■ Exercise brief ■
From the line containing "# Control tray with a row of keys" down to the last line of the data, output each line word for word and include nothing else.

Material shown below:

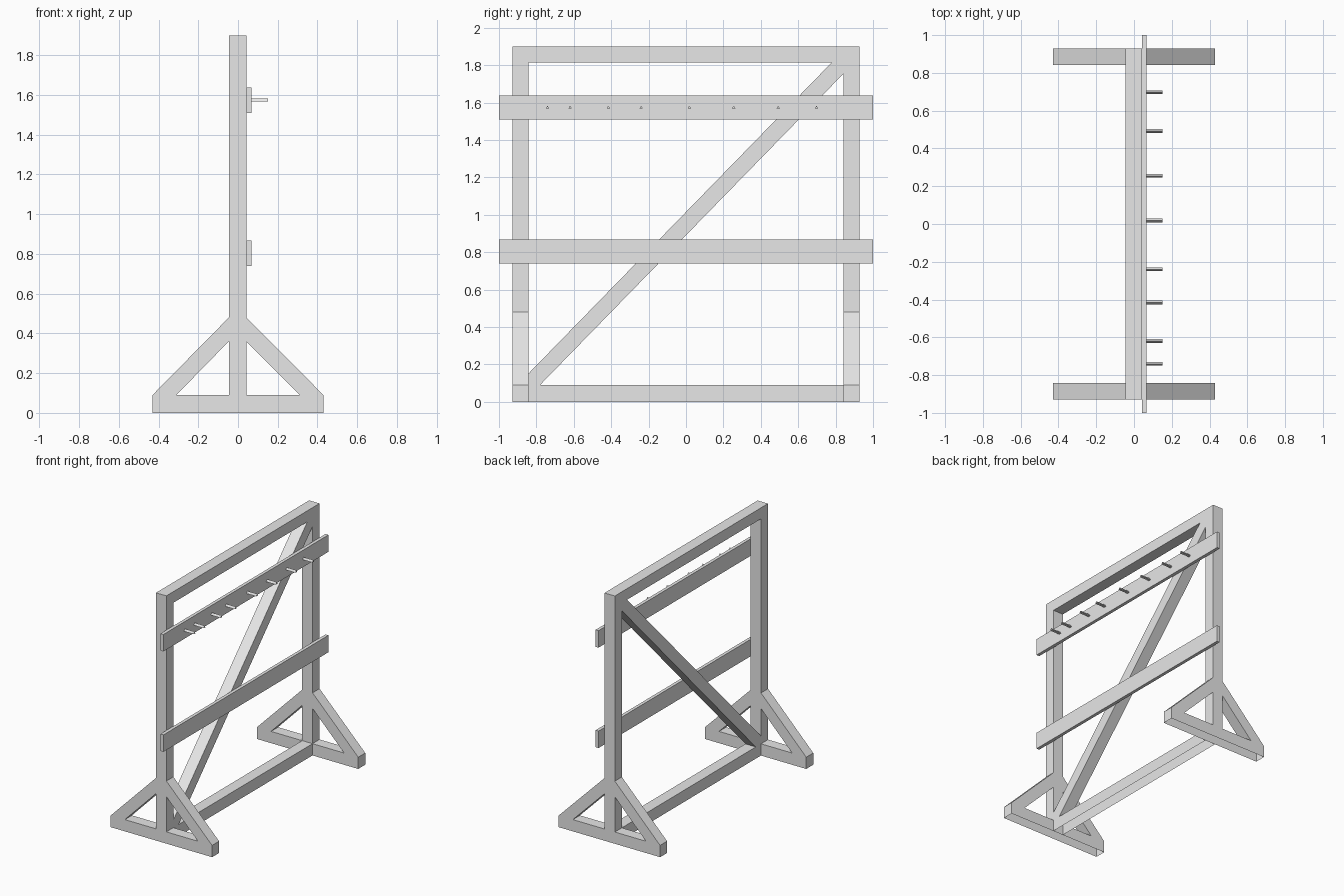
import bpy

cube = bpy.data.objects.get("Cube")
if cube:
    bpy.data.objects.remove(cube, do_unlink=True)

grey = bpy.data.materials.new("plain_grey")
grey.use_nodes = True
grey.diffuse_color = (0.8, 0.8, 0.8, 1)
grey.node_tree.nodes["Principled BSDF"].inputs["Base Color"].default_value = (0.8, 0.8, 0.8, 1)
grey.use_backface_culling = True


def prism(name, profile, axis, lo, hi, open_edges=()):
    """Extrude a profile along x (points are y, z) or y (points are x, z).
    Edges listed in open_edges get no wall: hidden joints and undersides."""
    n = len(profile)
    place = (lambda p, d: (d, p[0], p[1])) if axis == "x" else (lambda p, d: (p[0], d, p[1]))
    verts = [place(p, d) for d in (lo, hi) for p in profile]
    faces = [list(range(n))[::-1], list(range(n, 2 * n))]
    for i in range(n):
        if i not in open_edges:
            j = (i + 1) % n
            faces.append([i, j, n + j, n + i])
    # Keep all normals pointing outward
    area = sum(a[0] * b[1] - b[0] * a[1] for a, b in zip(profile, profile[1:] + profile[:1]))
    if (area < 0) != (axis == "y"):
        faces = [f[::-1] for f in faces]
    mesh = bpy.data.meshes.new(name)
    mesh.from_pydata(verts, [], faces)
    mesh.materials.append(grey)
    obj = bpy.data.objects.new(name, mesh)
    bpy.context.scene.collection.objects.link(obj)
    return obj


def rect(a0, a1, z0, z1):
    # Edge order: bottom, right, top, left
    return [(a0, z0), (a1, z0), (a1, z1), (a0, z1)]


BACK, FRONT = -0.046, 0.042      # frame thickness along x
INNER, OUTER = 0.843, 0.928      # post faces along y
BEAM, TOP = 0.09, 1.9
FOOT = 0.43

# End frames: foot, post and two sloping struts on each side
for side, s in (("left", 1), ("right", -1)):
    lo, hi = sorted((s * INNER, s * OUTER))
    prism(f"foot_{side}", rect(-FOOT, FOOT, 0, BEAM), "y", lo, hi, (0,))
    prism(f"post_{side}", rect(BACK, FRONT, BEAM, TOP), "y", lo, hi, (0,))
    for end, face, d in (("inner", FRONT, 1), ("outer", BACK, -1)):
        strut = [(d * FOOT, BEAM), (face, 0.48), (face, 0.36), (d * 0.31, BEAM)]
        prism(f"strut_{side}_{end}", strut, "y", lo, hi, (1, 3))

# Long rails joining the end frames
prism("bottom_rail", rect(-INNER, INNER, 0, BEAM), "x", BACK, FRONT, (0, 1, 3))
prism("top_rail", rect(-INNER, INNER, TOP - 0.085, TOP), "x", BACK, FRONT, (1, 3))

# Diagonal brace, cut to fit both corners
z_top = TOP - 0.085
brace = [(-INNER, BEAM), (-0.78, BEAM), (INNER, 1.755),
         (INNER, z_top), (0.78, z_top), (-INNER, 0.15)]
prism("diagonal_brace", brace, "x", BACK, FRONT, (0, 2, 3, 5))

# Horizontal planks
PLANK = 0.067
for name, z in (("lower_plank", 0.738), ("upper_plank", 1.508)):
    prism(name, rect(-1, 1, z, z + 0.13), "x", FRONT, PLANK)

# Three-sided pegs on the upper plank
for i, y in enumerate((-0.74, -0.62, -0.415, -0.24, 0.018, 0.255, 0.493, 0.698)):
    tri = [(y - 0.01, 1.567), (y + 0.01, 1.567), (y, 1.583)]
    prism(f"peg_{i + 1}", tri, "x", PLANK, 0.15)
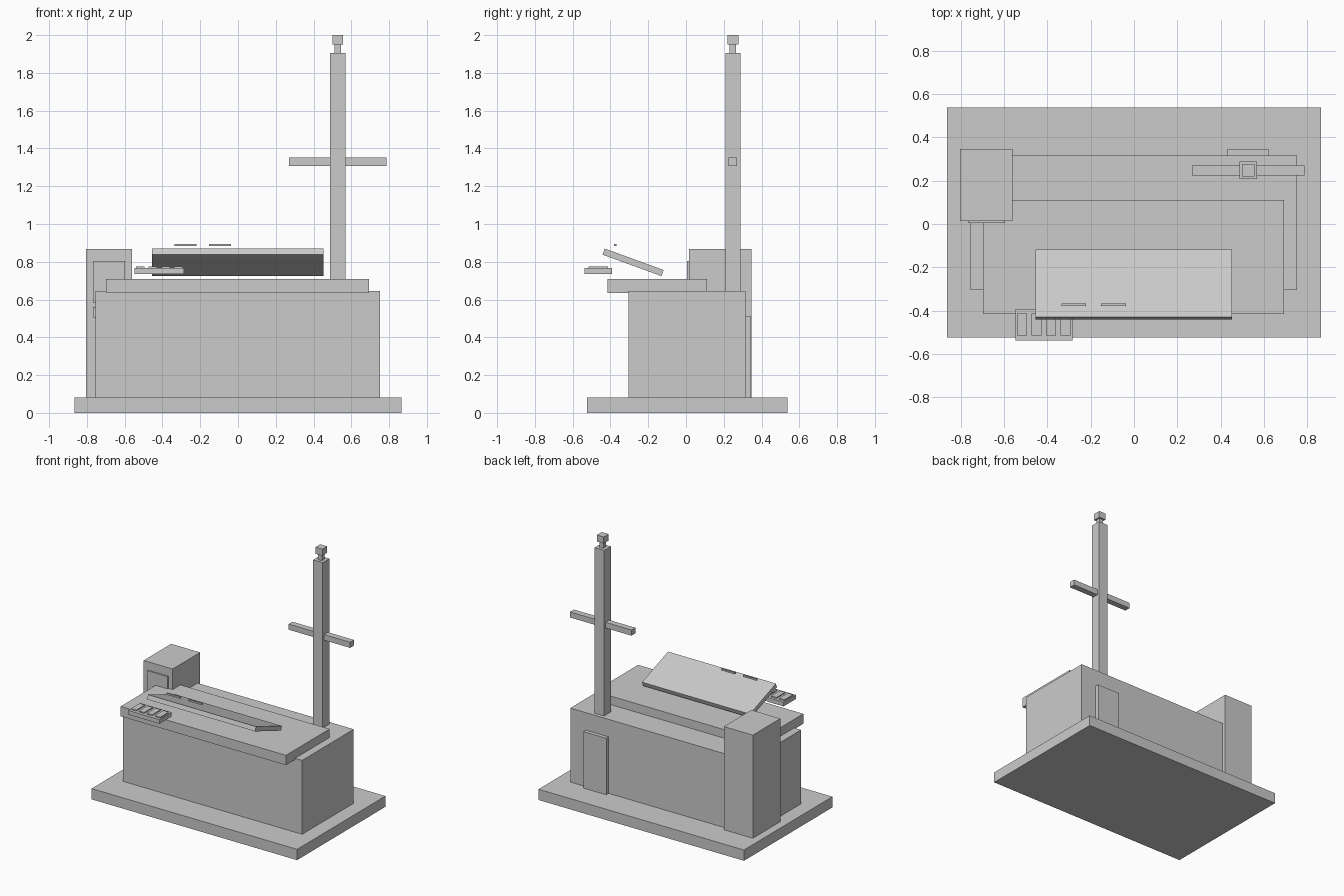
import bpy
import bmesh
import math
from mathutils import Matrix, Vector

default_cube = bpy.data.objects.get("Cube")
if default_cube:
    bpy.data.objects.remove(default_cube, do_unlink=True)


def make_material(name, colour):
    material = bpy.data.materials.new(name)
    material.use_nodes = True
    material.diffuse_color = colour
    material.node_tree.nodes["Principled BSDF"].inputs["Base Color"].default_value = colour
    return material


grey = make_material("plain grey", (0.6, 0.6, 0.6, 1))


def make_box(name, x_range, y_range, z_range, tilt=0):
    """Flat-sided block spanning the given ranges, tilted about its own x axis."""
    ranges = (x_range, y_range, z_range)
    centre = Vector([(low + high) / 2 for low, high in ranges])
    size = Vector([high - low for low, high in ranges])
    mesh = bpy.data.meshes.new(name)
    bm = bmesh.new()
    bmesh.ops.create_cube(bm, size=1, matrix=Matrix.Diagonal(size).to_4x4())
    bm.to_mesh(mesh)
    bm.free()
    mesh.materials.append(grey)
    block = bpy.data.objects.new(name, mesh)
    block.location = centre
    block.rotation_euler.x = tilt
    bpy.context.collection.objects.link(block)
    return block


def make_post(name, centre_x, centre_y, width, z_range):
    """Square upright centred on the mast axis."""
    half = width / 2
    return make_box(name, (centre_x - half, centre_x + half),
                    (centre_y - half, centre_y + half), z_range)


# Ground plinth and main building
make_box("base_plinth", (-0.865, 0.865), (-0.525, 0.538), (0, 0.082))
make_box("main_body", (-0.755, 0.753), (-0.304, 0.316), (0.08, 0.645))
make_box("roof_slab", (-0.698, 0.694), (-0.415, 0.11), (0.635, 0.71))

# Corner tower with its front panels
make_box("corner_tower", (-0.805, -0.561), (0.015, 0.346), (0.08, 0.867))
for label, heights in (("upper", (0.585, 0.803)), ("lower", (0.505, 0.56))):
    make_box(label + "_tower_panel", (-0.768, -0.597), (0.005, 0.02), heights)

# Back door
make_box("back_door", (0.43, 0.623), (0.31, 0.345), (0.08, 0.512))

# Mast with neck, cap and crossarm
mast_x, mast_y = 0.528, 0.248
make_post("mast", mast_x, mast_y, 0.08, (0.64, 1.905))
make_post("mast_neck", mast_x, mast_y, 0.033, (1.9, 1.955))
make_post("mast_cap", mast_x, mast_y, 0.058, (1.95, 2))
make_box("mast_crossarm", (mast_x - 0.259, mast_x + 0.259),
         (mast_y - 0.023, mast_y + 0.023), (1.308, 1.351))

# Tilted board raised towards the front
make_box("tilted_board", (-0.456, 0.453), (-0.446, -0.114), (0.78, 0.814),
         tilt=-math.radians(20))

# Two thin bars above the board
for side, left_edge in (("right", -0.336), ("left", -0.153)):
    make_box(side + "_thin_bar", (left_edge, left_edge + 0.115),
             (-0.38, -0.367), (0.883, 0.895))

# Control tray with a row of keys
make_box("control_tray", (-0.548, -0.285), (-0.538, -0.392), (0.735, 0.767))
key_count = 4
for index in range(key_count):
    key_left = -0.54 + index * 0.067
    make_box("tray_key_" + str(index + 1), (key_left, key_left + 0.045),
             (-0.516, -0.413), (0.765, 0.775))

End of Material shown.

■ Response to this task ■
# Control tray with a row of keys
make_box("control_tray", (-0.548, -0.285), (-0.538, -0.392), (0.735, 0.767))
key_count = 4
for index in range(key_count):
    key_left = -0.54 + index * 0.067
    make_box("tray_key_" + str(index + 1), (key_left, key_left + 0.045),
             (-0.516, -0.413), (0.765, 0.775))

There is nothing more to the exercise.